In the streets around the museum there are stores selling wood sculptures in various costs and sizes. In the picture below starting left to right: a typical store, a piece of wood, a wall hanging wood sculpture, two wood sculptures and last is the stores owners. Can you guess which one was the most expensive piece?
If you guessed any other thing than the “piece of wood” then you were wrong. That is right, the piece of wood is the most expensive one apparently in all of Taiwan. The best part is that it does not have a wood carving on it. So, how much is it? Drum roll, please. 12,000,000 NT (362,737 USD). I just about dropped to the floor when I heard that. The reason why it costs so much is because it is diseased. Who knew that wood that caught a cold would be worth so much! The other pieces cost 3,500,000 nt (105,796 USD), 8,500,000 nt (256,928 USD) and 300,000 nt (9,070 USD). I asked the shop owners what a typical person spends and they told me about 300,000 nt.
The one thing that caught my eye in and around the area with the shops was there was not a single security guard. I mean with pieces costing up to 12,000,000 nt, one would have thought they would have them hanging around, but I guess who is going to steal a piece of wood?
I promised the owners of the shop that I would share their information for there help on giving my readers an idea on how much things cost.
Every year the museum also hosts a wood sculpture competition in which anyone can participate. A woodcarver can submit his or her work from March to June. The payouts are substantial, starting at 500,000 NT (about 15,000 USD) through 100,000 NT (about 3,000 USD). They give the winner a permanent spot to display the piece. To find out the latest news about the competition click here.
I was hoping to provide some information about workshops and a possible apprenticeship, but in the end I could only find that they hold a wood carving workshop every year in the summer for Taiwanese people. I would have liked to provide more information on how someone from somewhere else outside Taiwan could have participated, but I had no such luck finding this out.
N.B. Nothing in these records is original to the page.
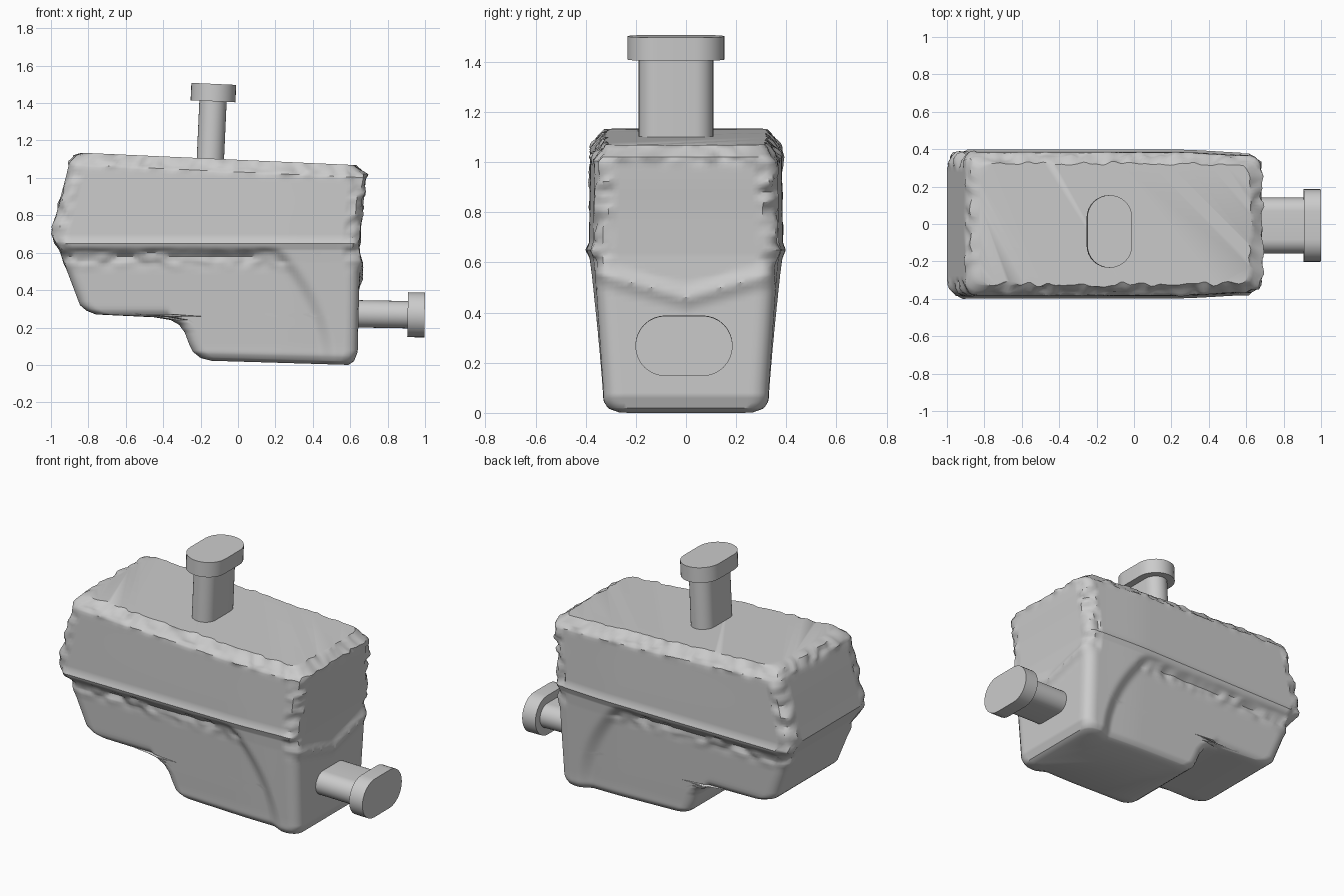
import bpy, bmesh, math
from mathutils import Matrix, Vector, noise

cube = bpy.data.objects.get("Cube")
if cube:
    bpy.data.objects.remove(cube, do_unlink=True)

grey = bpy.data.materials.new("plain grey")
grey.use_nodes = True
COLOUR = (0.6, 0.6, 0.6, 1)
grey.diffuse_color = COLOUR
for node in grey.node_tree.nodes:
    if node.type == 'BSDF_PRINCIPLED':
        node.inputs["Base Color"].default_value = COLOUR


def finish(name, bm, angle):
    """Turn a bmesh into a shaded object."""
    bmesh.ops.recalc_face_normals(bm, faces=bm.faces[:])
    mesh = bpy.data.meshes.new(name)
    bm.to_mesh(mesh)
    bm.free()
    mesh.materials.append(grey)
    mesh.shade_smooth()
    mesh.set_sharp_from_angle(angle=math.radians(angle))
    obj = bpy.data.objects.new(name, mesh)
    bpy.context.scene.collection.objects.link(obj)
    return obj


def smooth(a, b, v):
    t = min(1, max(0, (v - a) / (b - a)))
    return t * t * (3 - 2 * t)


def lookup(table, z):
    for (z0, v0), (z1, v1) in zip(table, table[1:]):
        if z <= z1:
            return v0 + (v1 - v0) * (z - z0) / (z1 - z0)
    return table[-1][1]


# Body outline by height: left-hand end, right-hand end and half width
TOP = 1.135
LOW_END = [(0, -.14), (.015, -.2), (.05, -.24), (.1, -.262), (.17, -.285),
           (.215, -.315), (.24, -.36), (.255, -.45), (.27, -.76), (.29, -.81),
           (.32, -.845), (.61, -.955), (.7, -1), (1.08, -.9), (1.12, -.87), (TOP, -.83)]
HIGH_END = [(0, .59), (.02, .62), (.07, .64), (.5, .65), (.63, .65),
            (1.09, .685), (TOP, .62)]
HALF = [(0, .34), (.1, .345), (.55, .378), (.615, .385), (.65, .398),
        (.68, .387), (1.07, .382), (TOP, .325)]


def side_width(x, z):
    """Half width with rounded underside and the sunken lower panel."""
    w = lookup(HALF, z) * (1 - .05 * smooth(.2, .7, x))
    floor = .25 * (1 - smooth(-.38, -.26, x))
    d = min(.06, max(0, .06 - (z - floor)))
    w -= .06 - math.sqrt(.06 ** 2 - d * d)
    edge = .53 - .28 * (z / .62) ** 2
    panel = (1 - smooth(.58, .635, z)) * (1 - smooth(edge - .1, edge, x))
    rough = smooth(.5, .56, z) * panel
    return w - .035 * panel + .02 * rough * noise.noise(Vector((x * 14, 0, z * 20)))


def ring(z):
    l, r, w = (lookup(t, z) for t in (LOW_END, HIGH_END, HALF))
    c = .065
    corners = [(r - c, w - c, 0), (l + c, w - c, 1), (l + c, c - w, 2), (r - c, c - w, 3)]
    arcs = []
    for cx, cy, quarter in corners:
        angles = [(quarter + i / 4) * math.pi / 2 for i in range(5)]
        arcs.append([Vector((cx + c * math.cos(a), cy + c * math.sin(a), z)) for a in angles])
    points = []
    for i, arc in enumerate(arcs):
        points += [(p, True) for p in arc]
        start, end = arc[-1], arcs[(i + 1) % 4][0]
        count = 30 if i % 2 else 80
        points += [(start.lerp(end, k / count), False) for k in range(1, count)]
    out = []
    for p, is_corner in points:
        x, y = p.x, p.y * side_width(p.x, z) / w
        # Raised V seam on the end face
        if p.x > r - .03:
            seam = .46 + .1 * min(1, abs(y) / .36)
            x += .02 * max(0, 1 - abs(z - seam) / .05)
        # Chipped rim and upright corners
        chip = smooth(1.05, 1.09, z)
        if is_corner:
            chip = max(chip, smooth(.45, .65, z))
        n = noise.noise(Vector((p.x * 18, p.y * 18, z * 18)))
        inward = Vector((x + .15, y, 0))
        inward.x = math.copysign(max(0, abs(inward.x) - .55), inward.x)
        inward.y = math.copysign(max(0, abs(inward.y) - .1), inward.y)
        if inward.length > 0:
            inward.normalize()
        x -= inward.x * chip * (.022 * n + .002)
        y -= inward.y * chip * (.022 * n + .002)
        # Sloping top and slightly sloping underside
        h = z - .045 * (x + .85) * smooth(.75, 1.06, z)
        h += .03 * (.6 - x) * max(0, 1 - z / .2)
        out.append((x, y, h))
    return out


levels = {round(i * .02, 3) for i in range(56)}
levels |= {z for t in (LOW_END, HIGH_END, HALF) for z, _ in t}
body = bmesh.new()
rings = [[body.verts.new(p) for p in ring(z)] for z in sorted(levels)]
for a, b in zip(rings, rings[1:]):
    for i in range(len(a)):
        j = (i + 1) % len(a)
        body.faces.new((a[i], a[j], b[j], b[i]))
body.faces.new(rings[-1])
body.faces.new(rings[0][::-1])
finish("tank_body", body, 35)


def slot_prism(name, half_thick, half_long, start, end, frame):
    """Round-ended bar along the local z axis of a frame."""
    bm = bmesh.new()
    straight = half_long - half_thick
    outline = []
    for side in (0, 1):
        for i in range(17):
            a = math.pi * (side + i / 16)
            outline.append((half_thick * math.cos(a),
                            half_thick * math.sin(a) + (straight if side == 0 else -straight)))
    face = bm.faces.new([bm.verts.new((x, y, start)) for x, y in outline])
    new = bmesh.ops.extrude_face_region(bm, geom=[face], use_keep_orig=True)["geom"]
    verts = [v for v in new if isinstance(v, bmesh.types.BMVert)]
    bmesh.ops.translate(bm, verts=verts, vec=(0, 0, end - start))
    bm.transform(frame)
    return finish(name, bm, 30)


# Two capped spouts
def spout(name, place, tilt, neck, tip):
    frame = Matrix.Translation(place) @ Matrix.Rotation(math.radians(tilt), 4, 'Y')
    slot_prism(name + "_neck", .073, .149, 0, neck + .01, frame)
    slot_prism(name + "_cap", .12, .194, neck, tip, frame)


spout("top_spout", (-.15, -.04, 1.05), 2.6, .36, .453)
spout("side_spout", (.6, -.008, .274), 91, .307, .398)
If anyone reading this would like to sign themselves up for the task in locating someone and sharing it through a comment, it would be much appreciated!
Thanks wikipedia.org for the use of the image above.
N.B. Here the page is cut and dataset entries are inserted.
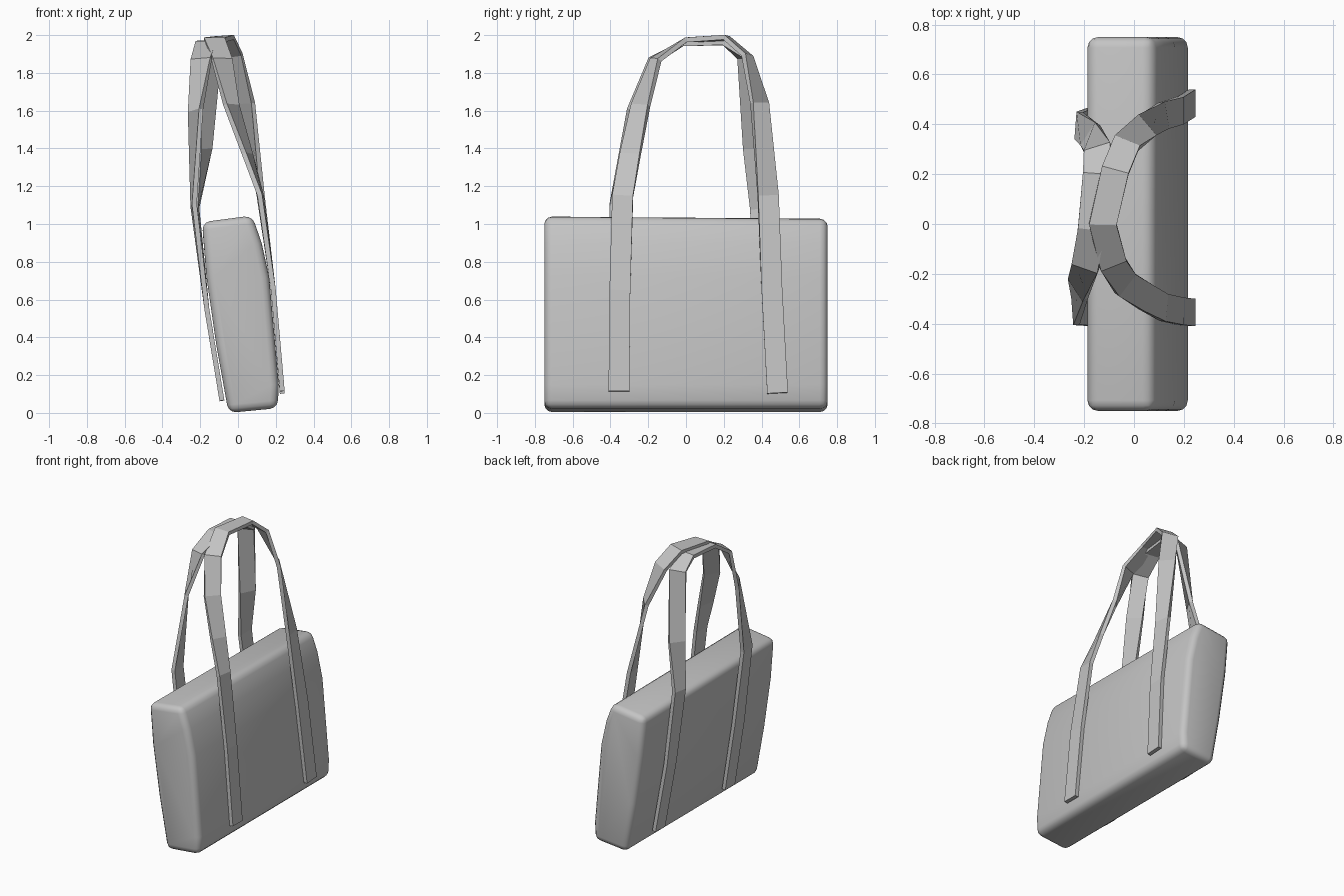
import bpy, bmesh, math
from mathutils import Vector

if "Cube" in bpy.data.objects:
    bpy.data.objects.remove(bpy.data.objects["Cube"])

fabric = bpy.data.materials.new("grey_fabric")
fabric.diffuse_color = (0.55, 0.55, 0.55, 1)
fabric.use_nodes = True
fabric.node_tree.nodes["Principled BSDF"].inputs["Base Color"].default_value = fabric.diffuse_color


def make_object(name, bm):
    bmesh.ops.recalc_face_normals(bm, faces=bm.faces)
    mesh = bpy.data.meshes.new(name)
    bm.to_mesh(mesh)
    bm.free()
    mesh.materials.append(fabric)
    obj = bpy.data.objects.new(name, mesh)
    bpy.context.collection.objects.link(obj)
    return obj


def strap(name, side, stations, width=0.11, thick=0.026):
    """Flat ribbon through (x, y, z, twist); twist 0 = leg, 1 = arch, 2 = other leg."""
    bm = bmesh.new()
    pts = [Vector(s[:3]) for s in stations]
    rings = []
    for i, p in enumerate(pts):
        a = pts[max(i - 1, 0)]
        b = pts[min(i + 1, len(pts) - 1)]
        t = (b - a).normalized()
        ang = stations[i][3] * math.pi / 2
        w = Vector((-side * math.sin(ang), -math.cos(ang), 0))
        w = (w - t * w.dot(t)).normalized()
        n = t.cross(w).normalized()
        w, n = w * width / 2, n * thick / 2
        rings.append([bm.verts.new(p + u * w + v * n)
                      for u, v in ((-1, -1), (1, -1), (1, 1), (-1, 1))])
    for r, q in zip(rings, rings[1:]):
        for k in range(4):
            m = (k + 1) % 4
            bm.faces.new((r[k], r[m], q[m], q[k]))
    bm.faces.new(rings[0])
    bm.faces.new(rings[-1])
    return make_object(name, bm)


# Bag body: leaning side profile pulled along y, corners rounded
profile = [(-0.19, 1.01), (-0.167, 0.72), (-0.115, 0.36), (-0.05, 0.0),
           (0.21, 0.025), (0.216, 0.15), (0.165, 0.72), (0.125, 0.9), (0.075, 1.045)]
bm = bmesh.new()
front = [bm.verts.new((x, -0.75, z)) for x, z in profile]
back = [bm.verts.new((x, 0.75, z - 0.012 * (z > 1))) for x, z in profile]
n = len(profile)
for i in range(n):
    j = (i + 1) % n
    bm.faces.new((front[i], front[j], back[j], back[i]))
bm.faces.new(front)
bm.faces.new(back)
bmesh.ops.recalc_face_normals(bm, faces=bm.faces)
sharp = [e for e in bm.edges if e.calc_face_angle(0) > 0.6]
bmesh.ops.bevel(bm, geom=sharp, offset=0.042, segments=3, profile=0.5,
                affect='EDGES', clamp_overlap=True)
body = make_object("bag_body", bm)
bpy.context.view_layer.objects.active = body
body.select_set(True)
bpy.ops.object.shade_smooth_by_angle(angle=math.radians(50))

# Carrying straps, each one ribbon up one leg, over the arch and down the other
strap("right_strap", 1, [
    (0.234, -0.355, 0.115, 0), (0.187, -0.35, 0.65, 0), (0.12, -0.335, 1.15, 0.05),
    (0.05, -0.295, 1.37, 0.2), (-0.035, -0.24, 1.63, 0.4), (-0.085, -0.16, 1.87, 0.75),
    (-0.125, 0.0, 1.975, 1), (-0.075, 0.215, 1.985, 1), (-0.03, 0.325, 1.89, 1.2),
    (0.045, 0.39, 1.64, 1.55), (0.12, 0.435, 1.15, 1.9), (0.187, 0.455, 0.65, 2),
    (0.234, 0.485, 0.105, 2)])
strap("left_strap", -1, [
    (-0.085, -0.36, 0.065, 0), (-0.165, -0.355, 0.55, 0), (-0.235, -0.35, 1.1, 0.05),
    (-0.225, -0.26, 1.6, 0.35), (-0.195, -0.17, 1.87, 0.75), (-0.17, -0.02, 1.955, 1),
    (-0.15, 0.2, 1.96, 1), (-0.145, 0.3, 1.88, 1.2), (-0.175, 0.355, 1.4, 1.65),
    (-0.222, 0.395, 1.08, 1.95), (-0.165, 0.415, 0.55, 2), (-0.085, 0.43, 0.065, 2)])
The directions I will be providing is only by train.
How to get to the museum from Taipei:
The train to Miaoli from Taipei costs anywhere from 164 nt to 255 nt. The differences in price depends on the type of train. The time for the express is about 1 hour, 30 mins and the local train takes about 2 hours, 15 mins. The trains run all the time beginning at 5:00 am.
From the Miaoli train station take another train to the Sanyi. The trains run every 30 to 50 mins. The train ride takes 20 mins to reach Sanyi.
How to get to the museum from Taichung:
The trains from Taichung run about every 30 mins.The ride takes about 30 mins to reach Sanyi.
Once you reach Sanyi you can either walk to the museum or take a taxi and walk back (the museum is up a pretty steep hill). I have walked to and from the museum before and also have taken taxis. The cost of the ride is usually around 135 nt one way.
There are usually taxis outside the museum to take you back to the railway station, but if you have time, you can hike around the area and on a nice day you can see nice scenery. To find out more about the area click here.
I prefer to stay in Taichung and go to the museum from there. In Taichung there is also the National Taiwan Fine Art museum is free and is just awesome! Also, you can go visit a wonderful monastery in Puli called Chung Tai Chan and starting sometime this year (2016) they are opening up a wood sculpture museum on site.
There is one more wood sculpting museum in Taiwan and it is located in Chiayi, however at the time of this writing it was being rebuilt. So, if you are traveling around the island and looking for things to visit you might want to keep this in mind.
In my next post, I will be writing an article about a woodworking school/space in Taipei.
-- The Gringo Woodworker, http://www.thegringowoodworker.com